__WHAT YOU SHOULD DO__
Wherever the string "blue" appears in the records, return the line that holds it.

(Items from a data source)
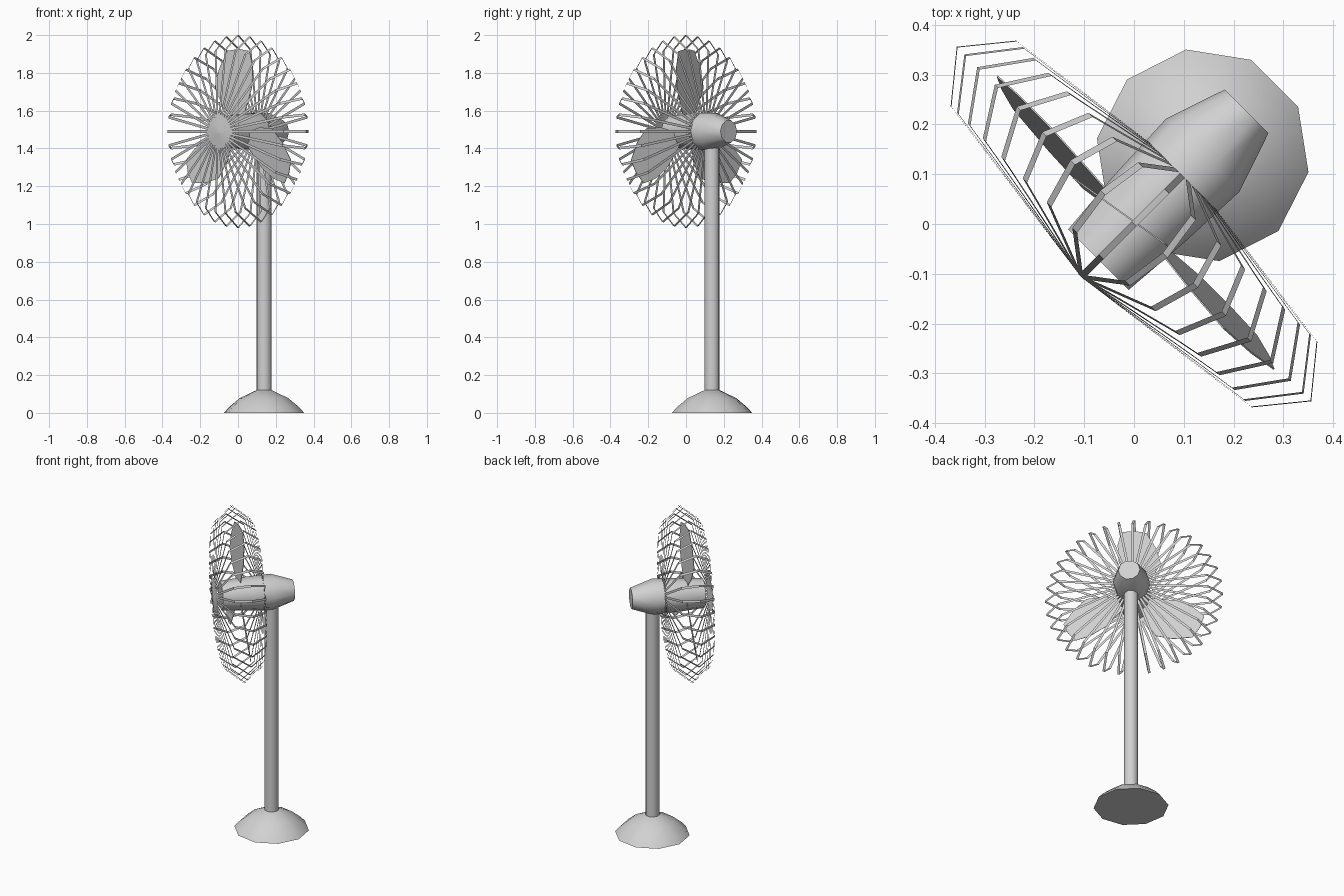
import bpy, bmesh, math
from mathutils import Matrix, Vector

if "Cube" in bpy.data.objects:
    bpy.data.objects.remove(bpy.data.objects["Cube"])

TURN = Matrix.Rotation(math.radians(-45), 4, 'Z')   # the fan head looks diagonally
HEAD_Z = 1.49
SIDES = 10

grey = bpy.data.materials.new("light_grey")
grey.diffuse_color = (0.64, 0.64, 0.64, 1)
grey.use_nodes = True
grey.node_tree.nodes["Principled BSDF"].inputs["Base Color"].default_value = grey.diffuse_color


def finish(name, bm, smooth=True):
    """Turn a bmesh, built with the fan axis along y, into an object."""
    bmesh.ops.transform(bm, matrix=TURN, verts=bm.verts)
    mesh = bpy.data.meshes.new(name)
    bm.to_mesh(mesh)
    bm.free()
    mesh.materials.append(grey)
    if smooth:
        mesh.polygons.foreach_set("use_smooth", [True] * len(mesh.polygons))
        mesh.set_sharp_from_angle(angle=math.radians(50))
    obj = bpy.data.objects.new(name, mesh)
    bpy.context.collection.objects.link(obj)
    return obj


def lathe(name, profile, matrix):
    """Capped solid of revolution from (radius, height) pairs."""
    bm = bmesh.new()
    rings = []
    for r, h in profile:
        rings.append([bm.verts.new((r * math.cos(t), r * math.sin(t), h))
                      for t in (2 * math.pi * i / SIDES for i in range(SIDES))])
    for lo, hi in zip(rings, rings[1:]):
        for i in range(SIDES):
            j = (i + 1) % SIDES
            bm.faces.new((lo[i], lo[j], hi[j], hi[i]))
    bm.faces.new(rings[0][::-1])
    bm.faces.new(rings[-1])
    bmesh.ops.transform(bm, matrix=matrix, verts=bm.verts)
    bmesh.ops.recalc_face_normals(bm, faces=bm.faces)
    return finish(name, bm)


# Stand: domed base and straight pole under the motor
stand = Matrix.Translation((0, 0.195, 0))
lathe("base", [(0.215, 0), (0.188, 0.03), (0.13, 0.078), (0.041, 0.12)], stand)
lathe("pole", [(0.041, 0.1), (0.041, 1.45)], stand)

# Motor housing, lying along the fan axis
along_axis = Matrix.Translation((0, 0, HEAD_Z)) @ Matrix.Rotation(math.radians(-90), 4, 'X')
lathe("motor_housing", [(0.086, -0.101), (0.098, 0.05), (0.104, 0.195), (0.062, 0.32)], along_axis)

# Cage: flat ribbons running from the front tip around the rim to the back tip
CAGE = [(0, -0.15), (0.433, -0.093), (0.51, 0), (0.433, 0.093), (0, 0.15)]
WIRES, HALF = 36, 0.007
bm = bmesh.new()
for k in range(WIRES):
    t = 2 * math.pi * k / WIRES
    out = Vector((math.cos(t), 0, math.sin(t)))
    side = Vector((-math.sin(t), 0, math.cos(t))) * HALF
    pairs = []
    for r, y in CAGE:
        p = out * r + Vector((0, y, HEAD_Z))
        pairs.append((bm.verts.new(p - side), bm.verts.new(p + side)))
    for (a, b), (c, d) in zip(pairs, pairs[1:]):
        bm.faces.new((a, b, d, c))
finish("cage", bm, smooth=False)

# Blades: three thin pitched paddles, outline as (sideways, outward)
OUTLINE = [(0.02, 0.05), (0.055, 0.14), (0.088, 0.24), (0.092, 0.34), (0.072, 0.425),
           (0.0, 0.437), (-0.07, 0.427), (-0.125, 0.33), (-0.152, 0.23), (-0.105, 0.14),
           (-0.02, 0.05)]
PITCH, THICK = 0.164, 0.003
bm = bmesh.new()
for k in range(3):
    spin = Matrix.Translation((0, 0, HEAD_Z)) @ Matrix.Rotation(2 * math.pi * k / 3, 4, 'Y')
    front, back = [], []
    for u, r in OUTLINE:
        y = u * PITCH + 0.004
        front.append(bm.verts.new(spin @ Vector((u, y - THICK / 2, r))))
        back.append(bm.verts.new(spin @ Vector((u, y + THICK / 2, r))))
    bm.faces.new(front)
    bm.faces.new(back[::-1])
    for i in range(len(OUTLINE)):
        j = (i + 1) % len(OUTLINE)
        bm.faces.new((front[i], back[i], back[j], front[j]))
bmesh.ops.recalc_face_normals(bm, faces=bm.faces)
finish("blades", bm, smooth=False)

...

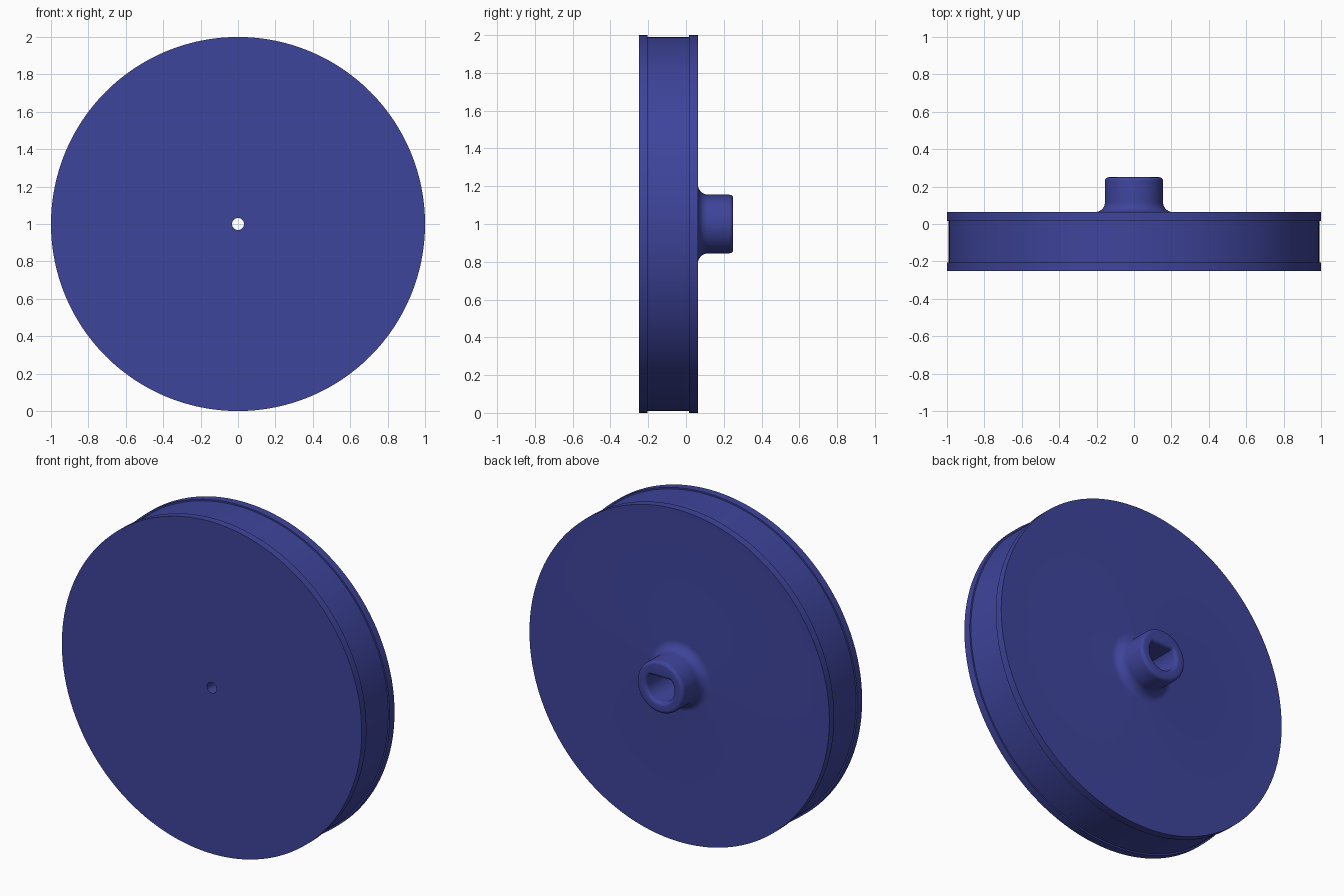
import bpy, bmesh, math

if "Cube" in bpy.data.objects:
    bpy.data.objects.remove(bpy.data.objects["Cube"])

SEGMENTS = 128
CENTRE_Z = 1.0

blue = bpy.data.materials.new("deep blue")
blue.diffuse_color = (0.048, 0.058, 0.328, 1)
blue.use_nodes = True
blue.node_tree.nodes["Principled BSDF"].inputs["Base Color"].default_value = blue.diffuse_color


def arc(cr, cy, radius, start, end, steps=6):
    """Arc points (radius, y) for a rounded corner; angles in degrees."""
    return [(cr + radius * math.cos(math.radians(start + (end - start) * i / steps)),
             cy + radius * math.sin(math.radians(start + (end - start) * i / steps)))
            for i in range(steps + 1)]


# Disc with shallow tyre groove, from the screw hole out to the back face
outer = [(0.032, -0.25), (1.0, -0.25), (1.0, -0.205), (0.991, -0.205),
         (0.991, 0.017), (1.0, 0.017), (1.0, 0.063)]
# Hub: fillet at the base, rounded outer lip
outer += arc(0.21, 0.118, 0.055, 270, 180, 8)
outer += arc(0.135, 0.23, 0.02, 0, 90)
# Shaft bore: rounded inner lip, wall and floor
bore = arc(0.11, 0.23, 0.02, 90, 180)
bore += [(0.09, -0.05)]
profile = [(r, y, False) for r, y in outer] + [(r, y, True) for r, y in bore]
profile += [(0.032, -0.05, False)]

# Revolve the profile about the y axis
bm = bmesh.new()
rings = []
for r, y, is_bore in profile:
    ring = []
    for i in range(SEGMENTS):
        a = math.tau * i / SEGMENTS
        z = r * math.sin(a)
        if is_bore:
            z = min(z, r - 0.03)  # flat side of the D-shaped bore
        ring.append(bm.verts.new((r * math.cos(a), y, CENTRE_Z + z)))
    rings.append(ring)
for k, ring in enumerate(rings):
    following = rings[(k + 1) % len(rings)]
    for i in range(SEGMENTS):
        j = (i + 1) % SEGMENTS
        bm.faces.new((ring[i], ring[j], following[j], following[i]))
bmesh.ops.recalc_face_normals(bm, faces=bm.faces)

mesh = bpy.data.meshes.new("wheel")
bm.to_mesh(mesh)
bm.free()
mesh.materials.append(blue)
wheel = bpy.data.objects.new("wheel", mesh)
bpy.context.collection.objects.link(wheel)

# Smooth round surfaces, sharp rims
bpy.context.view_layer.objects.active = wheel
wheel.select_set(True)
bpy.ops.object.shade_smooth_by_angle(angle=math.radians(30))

__RESPONSE__
blue = bpy.data.materials.new("deep blue")
blue.diffuse_color = (0.048, 0.058, 0.328, 1)
blue.use_nodes = True
blue.node_tree.nodes["Principled BSDF"].inputs["Base Color"].default_value = blue.diffuse_color
mesh.materials.append(blue)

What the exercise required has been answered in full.